So there was this presentation at a recent conference that I keep thinking about: a presentation on the challenges different generations within one organization face: challenges communicating, differing expectations, sharing of feedback, work styles, and more.
Background – My employer has undergone tremendous growth over the past couple of years – with so many coming, and even more going. And when employees leave, we don’t know they’re gone until their emails go unanswered or, worse yet, names disappear from the employee directory.
Change can be good. But it can also be unsettling.
It’s odd being the last one standing from the original team.
Some retired, some fired, others left on their own.
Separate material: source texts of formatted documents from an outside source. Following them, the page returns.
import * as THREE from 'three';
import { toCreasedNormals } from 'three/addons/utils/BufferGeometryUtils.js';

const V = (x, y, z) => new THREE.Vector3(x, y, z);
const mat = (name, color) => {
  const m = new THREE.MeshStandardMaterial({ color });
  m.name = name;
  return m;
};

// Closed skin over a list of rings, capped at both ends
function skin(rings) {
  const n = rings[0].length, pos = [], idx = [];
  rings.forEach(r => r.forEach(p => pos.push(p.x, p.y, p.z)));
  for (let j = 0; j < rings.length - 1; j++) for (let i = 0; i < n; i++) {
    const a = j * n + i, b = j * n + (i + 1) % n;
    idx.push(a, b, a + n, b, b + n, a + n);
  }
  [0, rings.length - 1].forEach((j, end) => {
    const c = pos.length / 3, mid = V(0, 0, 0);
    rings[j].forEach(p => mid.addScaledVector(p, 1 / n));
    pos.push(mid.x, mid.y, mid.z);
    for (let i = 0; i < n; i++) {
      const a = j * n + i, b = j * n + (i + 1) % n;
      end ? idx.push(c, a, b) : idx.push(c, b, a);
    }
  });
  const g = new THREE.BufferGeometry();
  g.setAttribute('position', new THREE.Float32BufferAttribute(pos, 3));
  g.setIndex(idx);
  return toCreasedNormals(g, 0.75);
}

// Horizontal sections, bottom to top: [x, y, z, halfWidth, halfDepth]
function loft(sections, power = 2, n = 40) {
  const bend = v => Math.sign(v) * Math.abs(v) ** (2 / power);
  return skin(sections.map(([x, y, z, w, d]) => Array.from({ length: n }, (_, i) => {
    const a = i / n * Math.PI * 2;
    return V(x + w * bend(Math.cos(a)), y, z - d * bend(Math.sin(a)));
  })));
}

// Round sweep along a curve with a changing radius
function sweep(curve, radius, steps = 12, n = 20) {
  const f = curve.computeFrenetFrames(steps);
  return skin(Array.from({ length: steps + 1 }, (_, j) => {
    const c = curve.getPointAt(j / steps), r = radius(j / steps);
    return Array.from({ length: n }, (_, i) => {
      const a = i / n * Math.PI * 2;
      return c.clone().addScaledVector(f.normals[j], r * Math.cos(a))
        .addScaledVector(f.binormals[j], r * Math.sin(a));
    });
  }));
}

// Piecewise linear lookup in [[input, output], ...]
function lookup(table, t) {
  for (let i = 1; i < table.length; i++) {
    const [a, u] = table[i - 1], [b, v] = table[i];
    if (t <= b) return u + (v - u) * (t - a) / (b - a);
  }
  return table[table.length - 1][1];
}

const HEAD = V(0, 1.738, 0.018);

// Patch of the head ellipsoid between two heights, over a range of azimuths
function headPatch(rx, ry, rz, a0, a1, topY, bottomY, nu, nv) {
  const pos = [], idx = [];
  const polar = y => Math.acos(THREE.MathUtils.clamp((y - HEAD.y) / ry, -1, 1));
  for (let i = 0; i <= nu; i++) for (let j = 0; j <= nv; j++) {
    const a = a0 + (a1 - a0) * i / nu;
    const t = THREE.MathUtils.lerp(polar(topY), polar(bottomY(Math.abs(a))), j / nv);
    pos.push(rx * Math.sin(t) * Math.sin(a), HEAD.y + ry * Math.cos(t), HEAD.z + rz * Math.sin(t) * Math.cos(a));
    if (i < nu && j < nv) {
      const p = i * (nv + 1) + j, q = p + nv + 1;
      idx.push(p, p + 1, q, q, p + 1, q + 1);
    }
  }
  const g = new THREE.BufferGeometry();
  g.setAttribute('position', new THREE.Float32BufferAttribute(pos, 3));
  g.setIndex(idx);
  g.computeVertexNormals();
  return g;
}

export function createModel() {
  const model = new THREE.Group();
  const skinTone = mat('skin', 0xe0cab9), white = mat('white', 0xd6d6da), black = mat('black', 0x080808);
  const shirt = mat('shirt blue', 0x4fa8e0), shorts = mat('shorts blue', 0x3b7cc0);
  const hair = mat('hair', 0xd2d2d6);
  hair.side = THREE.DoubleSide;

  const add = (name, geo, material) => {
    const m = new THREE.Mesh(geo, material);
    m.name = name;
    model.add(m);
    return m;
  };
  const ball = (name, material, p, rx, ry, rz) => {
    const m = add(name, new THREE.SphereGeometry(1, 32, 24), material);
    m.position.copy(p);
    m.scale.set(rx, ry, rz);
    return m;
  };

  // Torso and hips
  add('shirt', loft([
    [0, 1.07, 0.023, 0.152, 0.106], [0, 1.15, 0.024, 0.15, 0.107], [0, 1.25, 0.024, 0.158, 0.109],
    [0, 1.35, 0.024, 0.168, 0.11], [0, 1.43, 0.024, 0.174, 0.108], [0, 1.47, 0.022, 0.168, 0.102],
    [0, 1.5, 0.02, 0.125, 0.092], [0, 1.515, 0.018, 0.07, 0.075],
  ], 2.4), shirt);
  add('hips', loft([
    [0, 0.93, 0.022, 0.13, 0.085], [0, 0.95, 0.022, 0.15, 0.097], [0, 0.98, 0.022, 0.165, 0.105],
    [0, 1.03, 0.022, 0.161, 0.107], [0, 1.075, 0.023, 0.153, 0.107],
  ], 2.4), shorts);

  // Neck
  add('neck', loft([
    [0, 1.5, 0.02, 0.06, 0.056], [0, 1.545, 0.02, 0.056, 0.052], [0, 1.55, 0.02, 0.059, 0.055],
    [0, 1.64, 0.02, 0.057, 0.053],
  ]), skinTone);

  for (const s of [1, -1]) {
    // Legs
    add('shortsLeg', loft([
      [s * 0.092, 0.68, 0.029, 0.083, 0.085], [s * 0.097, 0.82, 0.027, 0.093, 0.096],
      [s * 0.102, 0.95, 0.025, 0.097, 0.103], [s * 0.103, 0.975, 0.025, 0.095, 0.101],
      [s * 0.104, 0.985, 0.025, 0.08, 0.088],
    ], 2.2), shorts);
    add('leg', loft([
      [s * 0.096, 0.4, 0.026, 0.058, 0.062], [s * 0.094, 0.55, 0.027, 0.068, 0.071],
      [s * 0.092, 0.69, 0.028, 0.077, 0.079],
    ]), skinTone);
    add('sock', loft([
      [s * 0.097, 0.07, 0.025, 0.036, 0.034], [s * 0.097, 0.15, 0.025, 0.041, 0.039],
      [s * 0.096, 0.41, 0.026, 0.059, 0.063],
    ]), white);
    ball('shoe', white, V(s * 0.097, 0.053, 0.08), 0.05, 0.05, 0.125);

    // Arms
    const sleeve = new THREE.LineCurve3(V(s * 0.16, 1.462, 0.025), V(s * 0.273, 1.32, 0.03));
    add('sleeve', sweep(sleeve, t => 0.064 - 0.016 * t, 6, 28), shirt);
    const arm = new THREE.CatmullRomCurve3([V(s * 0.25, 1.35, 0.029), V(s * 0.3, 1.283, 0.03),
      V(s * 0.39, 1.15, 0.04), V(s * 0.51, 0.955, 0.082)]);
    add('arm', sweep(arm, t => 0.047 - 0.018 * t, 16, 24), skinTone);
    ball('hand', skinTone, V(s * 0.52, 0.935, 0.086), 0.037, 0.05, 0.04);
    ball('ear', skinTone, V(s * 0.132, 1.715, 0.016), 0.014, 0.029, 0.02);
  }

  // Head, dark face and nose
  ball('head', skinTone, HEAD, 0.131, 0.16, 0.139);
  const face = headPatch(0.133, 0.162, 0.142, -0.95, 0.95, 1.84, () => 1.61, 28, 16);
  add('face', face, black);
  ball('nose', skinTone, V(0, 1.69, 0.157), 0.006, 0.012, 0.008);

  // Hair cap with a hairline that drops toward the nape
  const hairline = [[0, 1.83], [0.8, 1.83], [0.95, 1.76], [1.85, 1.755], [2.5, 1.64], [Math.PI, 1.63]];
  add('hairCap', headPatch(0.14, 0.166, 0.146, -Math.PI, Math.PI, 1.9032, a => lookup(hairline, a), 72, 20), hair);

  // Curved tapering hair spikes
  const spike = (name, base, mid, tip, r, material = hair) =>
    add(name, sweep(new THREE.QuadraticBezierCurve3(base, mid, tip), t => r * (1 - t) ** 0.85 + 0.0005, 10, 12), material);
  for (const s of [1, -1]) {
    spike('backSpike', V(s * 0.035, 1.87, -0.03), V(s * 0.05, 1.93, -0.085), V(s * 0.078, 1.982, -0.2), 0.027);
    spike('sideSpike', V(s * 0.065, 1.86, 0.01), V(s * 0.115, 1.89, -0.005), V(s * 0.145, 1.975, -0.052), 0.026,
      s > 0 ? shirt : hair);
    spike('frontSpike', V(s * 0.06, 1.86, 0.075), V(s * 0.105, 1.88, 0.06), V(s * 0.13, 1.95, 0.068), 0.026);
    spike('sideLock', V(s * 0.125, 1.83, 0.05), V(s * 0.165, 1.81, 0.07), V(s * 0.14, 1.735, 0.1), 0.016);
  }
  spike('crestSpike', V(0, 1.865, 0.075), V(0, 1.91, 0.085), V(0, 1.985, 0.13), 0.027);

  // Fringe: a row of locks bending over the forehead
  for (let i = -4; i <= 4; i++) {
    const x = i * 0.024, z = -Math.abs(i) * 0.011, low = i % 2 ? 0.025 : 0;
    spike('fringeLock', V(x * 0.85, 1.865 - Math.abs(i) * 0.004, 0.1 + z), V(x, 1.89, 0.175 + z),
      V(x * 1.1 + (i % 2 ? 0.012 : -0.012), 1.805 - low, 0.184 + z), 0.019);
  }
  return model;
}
I’m the keeper of a history no one cares to know about, until they need it. And explaining it over and over again is exhausting. I’ve had four bosses in two years ~ my head’s spinning.
At 55 I’m now the oldest employee in the office; it’s to me whom others come to for advice, counsel and direction. 50% of our workforce is under the age of 37.
Those of us with 20 to 30 years of experience are in the minority; even more rare are employees like me who’ve only had two to three employers our entire career. The new normal is 5-8 employers by age 35.
A 60 minute conference call can start with 15 minutes of praising and fawning over the leader. I’m embarrassed by a the clamoring, gushing and kissing of the ring. Blah.
My generation, the baby boomers, had many candidates competing for each job, every opportunity, every advancement. We signed up, showed up, and kept up. We got it done.
We wrote and adhered to policy, learned by trial and by fire, came in early, worked through lunch, and stayed late. We respected authority and boundaries and did our best to manage and succeed through the pace and the stress.
“Work/life” balance, what’s that? “Purpose over paycheck?” Huh?
Boomers stayed loyal to our employers, believing that, over time our hard work and dedication would be rewarded. And sometimes it was. But, just as often, it wasn’t.
Now we find ourselves working with much younger colleagues ~ Generation “X”ers, and Millennials.
Lest I sound too negative let me make it clear many are smart, creative and witty. They’re accomplished, hard-charging, bright and capable.
However this is a group who seems to be always “on,” consistently paying half-attention while multitasking, and who don’t regularly slow down long enough take a breath, ask questions or listen for the answer. Some skip greetings, salutations, punctuation and sentence structure. I’ve had bosses who text at all hours of the day and night, and colleagues rattling off stats on whatever personal milestone, habit or TV series they’re binge-watching now, like doing so is an accomplishment. Co-workers who steadily are “plugged in,” and constantly seeking reassurance, admiration, affirmations are exhausting.
I know some view Boomers like me as rigid and set-in-our-ways. But with our consistency comes depth of experience, too. I know I’m not alone in wondering how this is all going to play out.
Something positive that may come of this is that a new workforce who demands a better work environment, a positive office culture, robust perks and equal pay is sure to benefit all of us.
- This organization defines millennials as the generation aged 21 to 36 in 2017.
- In 2017, 56 million millennials were working or looking for a job — outnumbering 53 million Gen Xers, who made up 33% of the labor force, and 41 million Baby Boomers, who accounted for 25% of the total.
- Bye Bye Boomers: Who will fill your workforce gap?
- According to Gallup, about a third of today’s workforce comes from the 75 million-strong Baby Boom generation.
- The oldest Boomers turn 70 next year and the youngest are in their early 50s.
- More than 44 million of them are still working.
And while a bit extreme, these two clips made me laugh:
What’s been your experience? Can you relate to this post?